━━━━━ The data ━━━━━
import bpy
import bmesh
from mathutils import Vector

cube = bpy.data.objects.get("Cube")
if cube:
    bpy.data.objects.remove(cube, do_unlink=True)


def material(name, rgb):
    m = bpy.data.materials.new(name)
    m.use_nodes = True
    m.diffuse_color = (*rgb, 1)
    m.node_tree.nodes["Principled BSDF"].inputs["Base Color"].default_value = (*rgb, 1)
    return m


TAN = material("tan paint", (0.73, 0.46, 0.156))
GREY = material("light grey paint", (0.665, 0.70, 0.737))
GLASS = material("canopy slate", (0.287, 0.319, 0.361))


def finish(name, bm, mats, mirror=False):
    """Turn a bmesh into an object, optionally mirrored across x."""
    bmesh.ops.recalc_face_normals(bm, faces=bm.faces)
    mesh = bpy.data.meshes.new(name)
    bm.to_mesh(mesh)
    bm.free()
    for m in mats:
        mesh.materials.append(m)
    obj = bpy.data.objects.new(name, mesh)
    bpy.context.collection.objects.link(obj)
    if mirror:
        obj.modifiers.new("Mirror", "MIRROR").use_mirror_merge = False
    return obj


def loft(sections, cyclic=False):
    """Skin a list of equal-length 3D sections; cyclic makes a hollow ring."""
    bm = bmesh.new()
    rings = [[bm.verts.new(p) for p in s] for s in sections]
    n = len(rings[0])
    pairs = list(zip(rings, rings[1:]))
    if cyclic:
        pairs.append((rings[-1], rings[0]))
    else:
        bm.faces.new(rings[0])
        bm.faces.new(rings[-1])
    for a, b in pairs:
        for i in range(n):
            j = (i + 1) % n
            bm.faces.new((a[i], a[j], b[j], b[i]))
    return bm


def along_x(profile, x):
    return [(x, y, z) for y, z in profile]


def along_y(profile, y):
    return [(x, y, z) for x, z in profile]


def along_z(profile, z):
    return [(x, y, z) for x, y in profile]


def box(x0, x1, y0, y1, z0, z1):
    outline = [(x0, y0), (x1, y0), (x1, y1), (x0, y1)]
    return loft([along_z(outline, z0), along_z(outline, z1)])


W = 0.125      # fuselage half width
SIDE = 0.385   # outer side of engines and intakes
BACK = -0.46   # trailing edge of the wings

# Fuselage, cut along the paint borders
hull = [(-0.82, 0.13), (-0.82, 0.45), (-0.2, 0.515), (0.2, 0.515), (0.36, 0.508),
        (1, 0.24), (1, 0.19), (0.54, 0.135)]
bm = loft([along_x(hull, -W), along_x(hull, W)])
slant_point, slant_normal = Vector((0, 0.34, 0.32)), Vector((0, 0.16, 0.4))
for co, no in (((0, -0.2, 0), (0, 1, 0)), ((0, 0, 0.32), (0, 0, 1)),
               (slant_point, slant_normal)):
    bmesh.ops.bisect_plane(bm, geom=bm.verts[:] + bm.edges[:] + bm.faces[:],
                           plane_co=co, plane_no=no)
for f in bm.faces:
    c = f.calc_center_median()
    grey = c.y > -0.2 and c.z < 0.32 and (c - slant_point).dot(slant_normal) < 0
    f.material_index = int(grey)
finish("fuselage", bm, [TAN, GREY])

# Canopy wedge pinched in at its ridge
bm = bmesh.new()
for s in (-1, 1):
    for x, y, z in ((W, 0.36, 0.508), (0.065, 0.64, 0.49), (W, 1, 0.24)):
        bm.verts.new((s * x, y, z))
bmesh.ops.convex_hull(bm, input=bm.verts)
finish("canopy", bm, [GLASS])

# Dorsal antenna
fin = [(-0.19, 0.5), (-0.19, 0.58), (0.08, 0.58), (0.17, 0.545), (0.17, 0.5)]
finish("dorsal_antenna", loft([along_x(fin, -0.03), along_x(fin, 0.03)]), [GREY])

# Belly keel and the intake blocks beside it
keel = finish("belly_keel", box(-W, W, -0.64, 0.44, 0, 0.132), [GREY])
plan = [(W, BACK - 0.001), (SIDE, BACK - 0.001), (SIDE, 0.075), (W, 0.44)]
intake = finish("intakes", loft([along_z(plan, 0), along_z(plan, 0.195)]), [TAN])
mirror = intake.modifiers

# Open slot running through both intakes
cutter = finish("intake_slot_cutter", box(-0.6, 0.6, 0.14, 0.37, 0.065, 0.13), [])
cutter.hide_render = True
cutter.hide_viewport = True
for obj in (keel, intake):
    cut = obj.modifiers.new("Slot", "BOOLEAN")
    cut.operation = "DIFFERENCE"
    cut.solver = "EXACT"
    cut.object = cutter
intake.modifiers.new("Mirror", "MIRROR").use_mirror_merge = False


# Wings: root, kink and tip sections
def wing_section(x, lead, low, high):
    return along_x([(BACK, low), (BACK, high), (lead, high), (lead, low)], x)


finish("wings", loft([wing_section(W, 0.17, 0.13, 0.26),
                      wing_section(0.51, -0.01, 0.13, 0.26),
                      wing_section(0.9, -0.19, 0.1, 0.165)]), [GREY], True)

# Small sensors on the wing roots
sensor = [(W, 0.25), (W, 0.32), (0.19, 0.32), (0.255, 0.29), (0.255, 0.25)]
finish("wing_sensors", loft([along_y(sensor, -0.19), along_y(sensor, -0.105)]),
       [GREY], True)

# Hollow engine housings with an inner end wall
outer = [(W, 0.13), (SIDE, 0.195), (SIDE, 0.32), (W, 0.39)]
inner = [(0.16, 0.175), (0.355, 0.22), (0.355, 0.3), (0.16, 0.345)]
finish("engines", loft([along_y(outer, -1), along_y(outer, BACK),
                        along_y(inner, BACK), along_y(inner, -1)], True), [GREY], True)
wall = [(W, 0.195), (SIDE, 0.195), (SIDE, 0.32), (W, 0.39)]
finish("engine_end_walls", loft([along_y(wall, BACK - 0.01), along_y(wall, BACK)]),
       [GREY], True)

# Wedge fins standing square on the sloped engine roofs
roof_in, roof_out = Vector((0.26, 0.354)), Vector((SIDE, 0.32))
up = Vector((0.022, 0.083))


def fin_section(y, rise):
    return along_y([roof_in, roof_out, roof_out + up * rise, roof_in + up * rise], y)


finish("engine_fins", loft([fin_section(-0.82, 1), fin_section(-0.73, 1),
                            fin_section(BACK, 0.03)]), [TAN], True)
━━━━━
* Work required:
Scan the lines above for "bm.faces.new((a[i], a[j], b[j], b[i]))" and for "bmesh.ops.bisect_plane(bm, geom=bm.verts[:] +". Repeat exactly the line holding each of them and every line in between.

* Exercise response:
            bm.faces.new((a[i], a[j], b[j], b[i]))
    return bm


def along_x(profile, x):
    return [(x, y, z) for y, z in profile]


def along_y(profile, y):
    return [(x, y, z) for x, z in profile]


def along_z(profile, z):
    return [(x, y, z) for x, y in profile]


def box(x0, x1, y0, y1, z0, z1):
    outline = [(x0, y0), (x1, y0), (x1, y1), (x0, y1)]
    return loft([along_z(outline, z0), along_z(outline, z1)])


W = 0.125      # fuselage half width
SIDE = 0.385   # outer side of engines and intakes
BACK = -0.46   # trailing edge of the wings

# Fuselage, cut along the paint borders
hull = [(-0.82, 0.13), (-0.82, 0.45), (-0.2, 0.515), (0.2, 0.515), (0.36, 0.508),
        (1, 0.24), (1, 0.19), (0.54, 0.135)]
bm = loft([along_x(hull, -W), along_x(hull, W)])
slant_point, slant_normal = Vector((0, 0.34, 0.32)), Vector((0, 0.16, 0.4))
for co, no in (((0, -0.2, 0), (0, 1, 0)), ((0, 0, 0.32), (0, 0, 1)),
               (slant_point, slant_normal)):
    bmesh.ops.bisect_plane(bm, geom=bm.verts[:] + bm.edges[:] + bm.faces[:],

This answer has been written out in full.